It's been said to be featured in The Mona Lisa. The dimensions of the Great Pyramid supposedly hold this value. Great symphonies can be described by this one number.
1.61803... to infinity. The motherload of irrational numbers. More mysterious than Pi. And this book, The Golden Ratio, explains it all. Its history, how it was discovered, its supposed uses, and false claims to its use in several of the most wondrous monuments and works of art.
I love math. I love numbers. I love the interaction and how they interpret the world so wondrously, and so I love books that explain their presence.

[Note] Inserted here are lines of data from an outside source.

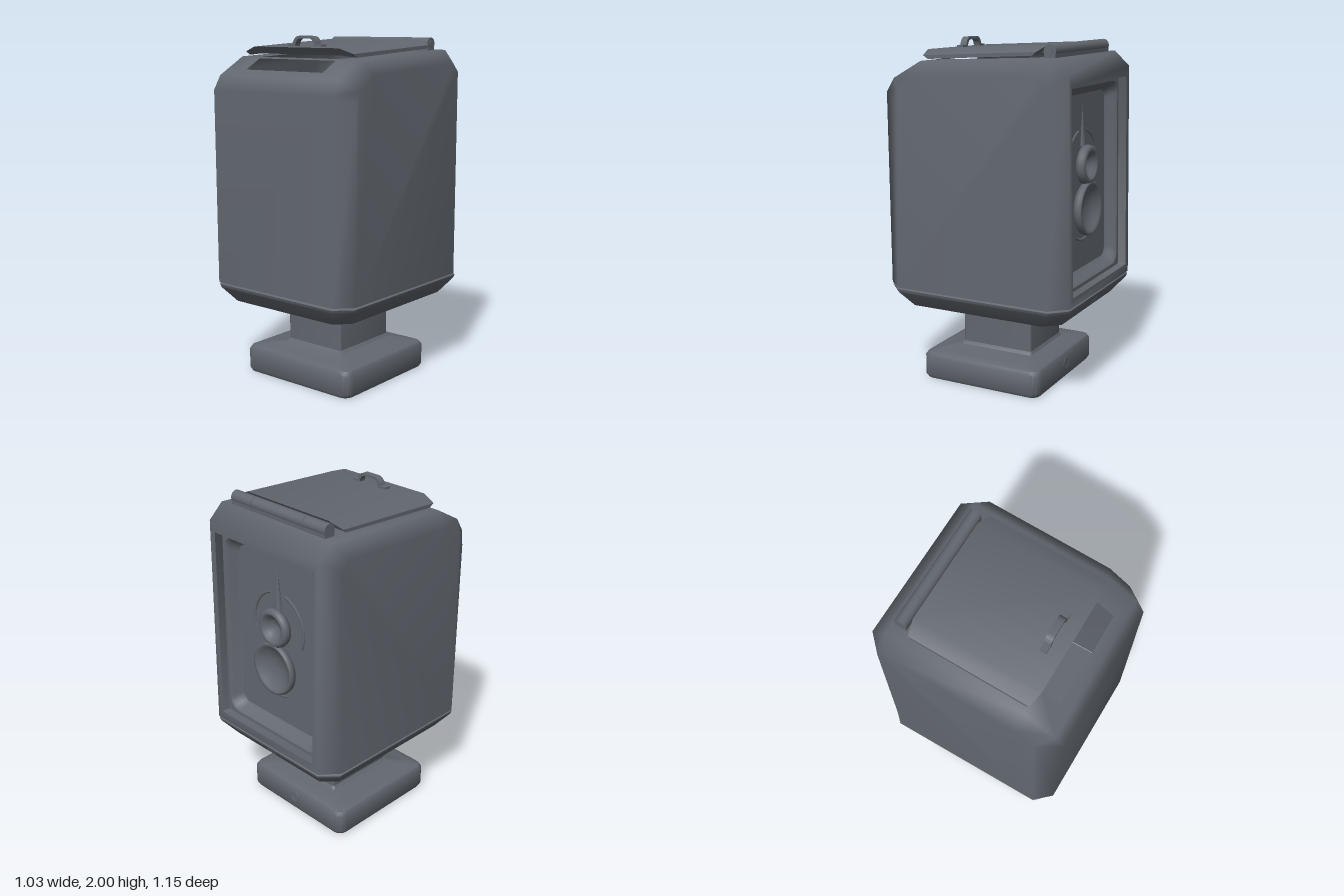
import * as THREE from 'three';
import { toCreasedNormals, mergeGeometries, mergeVertices } from 'three/addons/utils/BufferGeometryUtils.js';

const V = (x, y, z) => new THREE.Vector3(x, y, z);

export function createModel() {
  const model = new THREE.Group();
  const grey = new THREE.MeshStandardMaterial({ color: 0x62676f, side: THREE.DoubleSide });
  grey.name = 'slateGrey';

  function add(name, geometry, parent = model) {
    const mesh = new THREE.Mesh(geometry, grey);
    mesh.name = name;
    parent.add(mesh);
    return mesh;
  }
  function fromTriangles(points) {
    return new THREE.BufferGeometry().setFromPoints(points);
  }
  // Joins matching rings of points; caps close the first and last ring
  function skin(rings, capStart = true, capEnd = true, crease = 0.5) {
    const t = [], n = rings[0].length;
    for (let k = 0; k < rings.length - 1; k++) {
      const a = rings[k], b = rings[k + 1];
      for (let i = 0; i < n; i++) {
        const j = (i + 1) % n;
        t.push(a[i], a[j], b[j], a[i], b[j], b[i]);
      }
    }
    const first = rings[0], last = rings[rings.length - 1];
    for (let i = 1; i < n - 1; i++) {
      if (capStart) t.push(first[0], first[i + 1], first[i]);
      if (capEnd) t.push(last[0], last[i], last[i + 1]);
    }
    const g = fromTriangles(t);
    g.computeVertexNormals();
    return toCreasedNormals(g, crease);
  }
  // Level rectangle with corners rounded (or cut when seg is 1)
  function ring(y, hx, hz, r, seg = 1, zc = 0) {
    const pts = [];
    [[1, 1], [-1, 1], [-1, -1], [1, -1]].forEach(([sx, sz], q) => {
      for (let i = 0; i <= seg; i++) {
        const a = (q + i / seg) * Math.PI / 2;
        pts.push(V(sx * (hx - r) + r * Math.cos(a), y, zc - sz * (hz - r) - r * Math.sin(a)));
      }
    });
    return pts;
  }

  // Body shell: side outline as [z, y] for the middle and for the inset side faces
  const P = [[0.575, 0.58], [0.58, 1.7], [0.53, 1.78], [0.35, 1.88], [-0.46, 1.915], [-0.55, 1.83], [-0.575, 0.58]];
  const Q = [[0.48, 0.58], [0.48, 1.66], [0.45, 1.72], [0.32, 1.8], [-0.42, 1.84], [-0.47, 1.79], [-0.47, 0.58]];
  const W = 0.43, S = 0.515;
  const shell = [];
  // Openings per panel: [half width, start, end] measured along the panel
  const openings = { 2: [0.28, 0.068, 0.19], 3: [0.28, 0.012, 0.65], 5: [0.39, 0.06, 1.2] };
  for (let i = 0; i < P.length - 1; i++) {
    const p = V(0, P[i][1], P[i][0]), q = V(0, P[i + 1][1], P[i + 1][0]);
    const len = p.distanceTo(q), up = q.clone().sub(p).normalize();
    const panel = new THREE.Shape([[-W, 0], [W, 0], [W, len], [-W, len]].map(c => new THREE.Vector2(...c)));
    if (openings[i]) {
      const [w, a, b] = openings[i];
      panel.holes.push(new THREE.Path([[-w, a], [-w, b], [w, b], [w, a]].map(c => new THREE.Vector2(...c))));
    }
    const g = new THREE.ShapeGeometry(panel);
    const m = new THREE.Matrix4().makeBasis(V(1, 0, 0), up, V(1, 0, 0).cross(up)).setPosition(p);
    const flat = g.applyMatrix4(m).toNonIndexed();
    flat.deleteAttribute('uv');
    flat.deleteAttribute('normal');
    shell.push(flat);
  }
  for (const s of [1, -1]) {
    const t = [];
    const tri = (a, b, c) => (s > 0 ? t.push(a, b, c) : t.push(a, c, b));
    const p = P.map(([z, y]) => V(s * W, y, z)), q = Q.map(([z, y]) => V(s * S, y, z));
    for (let i = 0; i < p.length - 1; i++) {
      tri(p[i], q[i], q[i + 1]);
      tri(p[i], q[i + 1], p[i + 1]);
      if (i > 0) tri(q[0], q[i + 1], q[i]);
    }
    shell.push(fromTriangles(t));
  }
  // Shared vertices blend the bevels softly into the large faces
  const body = mergeVertices(mergeGeometries(shell), 1e-3);
  body.computeVertexNormals();
  add('body', body);

  // Bowl-shaped underside, neck and foot
  add('baseTray', skin([
    ring(0.4, 0.2, 0.23, 0.03), ring(0.41, 0.3, 0.35, 0.05), ring(0.46, 0.44, 0.495, 0.08),
    ring(0.55, 0.51, 0.568, 0.09), ring(0.568, 0.515, 0.573, 0.09), ring(0.575, 0.506, 0.564, 0.09),
    ring(0.59, 0.506, 0.564, 0.09),
  ], true, true, 0.6));
  add('neck', skin([ring(0.16, 0.2, 0.225, 0.015, 3), ring(0.41, 0.2, 0.225, 0.015, 3)]));
  add('foot', skin([
    ring(0, 0.38, 0.369, 0.05, 4, 0.02), ring(0.02, 0.392, 0.381, 0.055, 4, 0.02),
    ring(0.135, 0.392, 0.381, 0.055, 4, 0.02), ring(0.155, 0.38, 0.369, 0.05, 4, 0.02),
    ring(0.168, 0.34, 0.33, 0.05, 4, 0.02), ring(0.183, 0.215, 0.24, 0.02, 4, 0.005),
    ring(0.2, 0.2, 0.225, 0.015, 4),
  ], true, true, 0.7));

  // Round cable sockets down the back
  for (const [y, z, ny, nz] of [[0.505, -0.53, -0.63, -0.78], [0.408, -0.325, -1, -0.08], [0.09, -0.36, 0, -1]]) {
    const socket = new THREE.Group();
    socket.name = 'socket';
    add('socketRim', new THREE.TorusGeometry(0.031, 0.004, 8, 24), socket);
    add('socketFace', new THREE.CircleGeometry(0.03, 24).translate(0, 0, 0.002), socket);
    socket.position.set(0, y, z);
    socket.lookAt(0, y + ny, z + nz);
    model.add(socket);
  }

  // Recessed back panel; local +z points out of the back
  const back = new THREE.Group();
  back.name = 'backRecess';
  back.position.set(0, 1.2, -0.5626);
  back.rotation.set(0.02, Math.PI, 0);
  model.add(back);
  const depth = 0.115;
  const recess = skin([
    ring(0, 0.39, 0.57, 0.005, 5), ring(-0.05, 0.39, 0.57, 0.005, 5), ring(-0.05, 0.37, 0.55, 0.07, 5),
    ring(-0.065, 0.355, 0.535, 0.07, 5), ring(-0.095, 0.345, 0.52, 0.065, 5), ring(-depth, 0.325, 0.5, 0.055, 5),
  ], false, true, 0.6);
  add('recessPanel', recess.rotateX(Math.PI / 2), back);

  // Two dished drivers: a wide thin-rimmed one and a small thick-rimmed one
  const wideDish = [[0.8, 0], [0.97, 0.12], [1, 0.26], [0.97, 0.36], [0.9, 0.38], [0.82, 0.32], [0.6, 0.17], [0.3, 0.08], [0, 0.06]];
  const deepDish = [[0.75, 0], [0.95, 0.1], [1, 0.28], [0.95, 0.45], [0.82, 0.54], [0.68, 0.5], [0.52, 0.32], [0.3, 0.12], [0, 0.06]];
  for (const [name, dish, r, y] of [['largeDriver', wideDish, 0.158, -0.15], ['smallDriver', deepDish, 0.115, 0.1]]) {
    const g = new THREE.LatheGeometry(dish.map(([a, h]) => new THREE.Vector2(a * r, h * r)), 40);
    add(name, g.rotateX(Math.PI / 2), back).position.set(0, y, -depth);
  }
  const spike = add('spikeTrim', new THREE.ConeGeometry(0.028, 0.23, 8), back);
  spike.position.set(0, 0.32, -depth + 0.005);
  spike.scale.z = 0.6;
  for (const [r, y, start, sweep] of [[0.2, 0.1, -0.4, 1.7], [0.2, 0.1, 1.85, 1.7], [0.185, -0.15, 4.2, 1.0]]) {
    const arc = add('arcTrim', new THREE.TorusGeometry(r, 0.008, 6, 24, sweep).rotateZ(start), back);
    arc.position.set(0, y, -depth);
  }

  // Lid: flat middle with drooping, narrower wings
  const lidTop = z => 1.957 - 0.05 * z;
  add('lid', skin([[-0.395, 0.03, 0.02], [-0.31, 0, 0], [0.31, 0, 0], [0.395, 0.03, 0.02]].map(([x, drop, cut]) => {
    const z0 = -0.365 + cut, z1 = 0.375 - cut, h = 0.038 - drop * 0.6;
    return [
      V(x, lidTop(z0) - drop - h, z0 + 0.025), V(x, lidTop(z0) - drop, z0),
      V(x, lidTop(z1) - drop, z1), V(x, lidTop(z1) - drop - h, z1 - 0.03),
    ];
  }), true, true, 0.4));

  // Arched handle on the lid
  const handle = new THREE.Shape();
  handle.moveTo(-0.125, 0);
  handle.lineTo(-0.07, 0);
  handle.quadraticCurveTo(-0.065, 0.042, -0.035, 0.044);
  handle.lineTo(0.035, 0.044);
  handle.quadraticCurveTo(0.065, 0.042, 0.07, 0);
  handle.lineTo(0.125, 0);
  handle.lineTo(0.125, 0.014);
  handle.lineTo(0.088, 0.014);
  handle.quadraticCurveTo(0.08, 0.057, 0.04, 0.059);
  handle.lineTo(-0.04, 0.059);
  handle.quadraticCurveTo(-0.08, 0.057, -0.088, 0.014);
  handle.lineTo(-0.125, 0.014);
  const handleBar = new THREE.ExtrudeGeometry(handle, { depth: 0.04, bevelEnabled: false, curveSegments: 8 });
  add('handle', toCreasedNormals(handleBar, 0.6)).position.set(0, 1.941, 0.255);

  // Hinge: three knuckles, leaf and pin
  for (const [x, w] of [[-0.2825, 0.163], [0, 0.397], [0.2825, 0.163]]) {
    add('hingeKnuckle', new THREE.CylinderGeometry(0.036, 0.036, w, 24).rotateZ(Math.PI / 2)).position.set(x, 1.95, -0.41);
    add('hingeLeaf', new THREE.BoxGeometry(w, 0.045, 0.066)).position.set(x, 1.926, -0.41);
  }
  add('hingePin', new THREE.CylinderGeometry(0.018, 0.018, 0.728, 16).rotateZ(Math.PI / 2)).position.set(0.005, 1.95, -0.41);

  return model;
}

The Golden Ratio was not what I expected it would be. It surpassed my expectations, but for many reasons which may not seem immediately clear. Livio deduces that pretty much all ancient structures and paintings supposedly constructed out of the mysterious Phi are false, that Phi was not discovered, that it's mainly due to the inherent construction that it's number comes up (what he calls number juggling, or making numbers work for you arbitrarily). He basically proves there is no mysterious connection of Da Vinci, the Great Pyramid, Ancient Greece, or most art and music to the Golden Ratio due to unsubstantial evidence. Either the artist or the designer had no access to the Golden Number, or the number's existence is there because of some fancy number juggling.
I respect that. It takes the mysteriousness out of the number. It makes it more believable. And, because it does show up all over nature (in mollusk shells, the space and rotation of tree branches, the shape of galaxies, anything explained by a Fibonnaci sequence, and any type of fractal) even more wondrous.
Livio breaks down myths about this numbers to support its fantastic capabilities. He also gets into some interesting philosophical discussions inspired by this number about whether math is the ultimate "language of the cosmos" or if it is simply an invention of man and so a mediocre tool that is only the tip of the iceberg of what is really going on. It's interesting reading, and really quite insightful.
Math buffs, history buffs, and knowledge mongrels will find this book fascinating. I suggest picking it up if you have a chance. And when you do, ask yourself, what's your favorite number?